In the listing below, locate the line that contains "for side, last" and the line that contains "bmesh.ops.reverse_faces(bm, faces=bm.faces)". Restate word for word those two lines and every line between them, and nothing else.

=== Data to process ===

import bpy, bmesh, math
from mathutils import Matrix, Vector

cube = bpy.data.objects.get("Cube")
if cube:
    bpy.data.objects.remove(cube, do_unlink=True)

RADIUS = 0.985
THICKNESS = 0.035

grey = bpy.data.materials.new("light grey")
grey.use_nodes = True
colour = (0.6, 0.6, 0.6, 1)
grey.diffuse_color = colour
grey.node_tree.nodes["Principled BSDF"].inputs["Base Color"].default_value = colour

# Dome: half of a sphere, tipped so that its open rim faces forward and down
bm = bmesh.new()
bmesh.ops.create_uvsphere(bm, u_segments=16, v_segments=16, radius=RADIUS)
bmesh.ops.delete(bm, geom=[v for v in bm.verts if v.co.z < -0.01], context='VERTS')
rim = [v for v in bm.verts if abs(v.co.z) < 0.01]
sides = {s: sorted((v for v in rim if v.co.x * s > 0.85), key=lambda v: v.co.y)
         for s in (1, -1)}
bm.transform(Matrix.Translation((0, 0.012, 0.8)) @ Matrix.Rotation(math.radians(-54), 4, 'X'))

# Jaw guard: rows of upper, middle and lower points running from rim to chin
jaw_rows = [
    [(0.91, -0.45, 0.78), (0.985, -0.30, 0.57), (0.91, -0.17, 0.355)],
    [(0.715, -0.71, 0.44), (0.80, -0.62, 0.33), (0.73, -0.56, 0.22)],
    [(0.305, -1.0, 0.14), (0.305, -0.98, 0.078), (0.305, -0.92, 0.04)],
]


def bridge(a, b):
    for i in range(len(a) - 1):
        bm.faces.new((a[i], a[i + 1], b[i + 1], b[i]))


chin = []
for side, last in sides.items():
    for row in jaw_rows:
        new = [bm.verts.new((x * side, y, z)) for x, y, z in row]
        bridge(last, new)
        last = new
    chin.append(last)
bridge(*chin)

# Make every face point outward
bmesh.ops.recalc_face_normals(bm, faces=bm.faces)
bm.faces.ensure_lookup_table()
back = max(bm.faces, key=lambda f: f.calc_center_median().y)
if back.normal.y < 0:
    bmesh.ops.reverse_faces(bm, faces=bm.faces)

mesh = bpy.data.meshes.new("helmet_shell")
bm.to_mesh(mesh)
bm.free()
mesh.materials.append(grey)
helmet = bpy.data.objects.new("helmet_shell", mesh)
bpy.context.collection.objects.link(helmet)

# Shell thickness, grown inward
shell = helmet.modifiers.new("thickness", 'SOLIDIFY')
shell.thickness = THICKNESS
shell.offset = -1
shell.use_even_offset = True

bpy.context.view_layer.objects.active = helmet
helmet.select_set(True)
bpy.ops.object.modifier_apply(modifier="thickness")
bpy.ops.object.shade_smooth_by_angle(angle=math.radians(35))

===

* [Task response]
for side, last in sides.items():
    for row in jaw_rows:
        new = [bm.verts.new((x * side, y, z)) for x, y, z in row]
        bridge(last, new)
        last = new
    chin.append(last)
bridge(*chin)

# Make every face point outward
bmesh.ops.recalc_face_normals(bm, faces=bm.faces)
bm.faces.ensure_lookup_table()
back = max(bm.faces, key=lambda f: f.calc_center_median().y)
if back.normal.y < 0:
    bmesh.ops.reverse_faces(bm, faces=bm.faces)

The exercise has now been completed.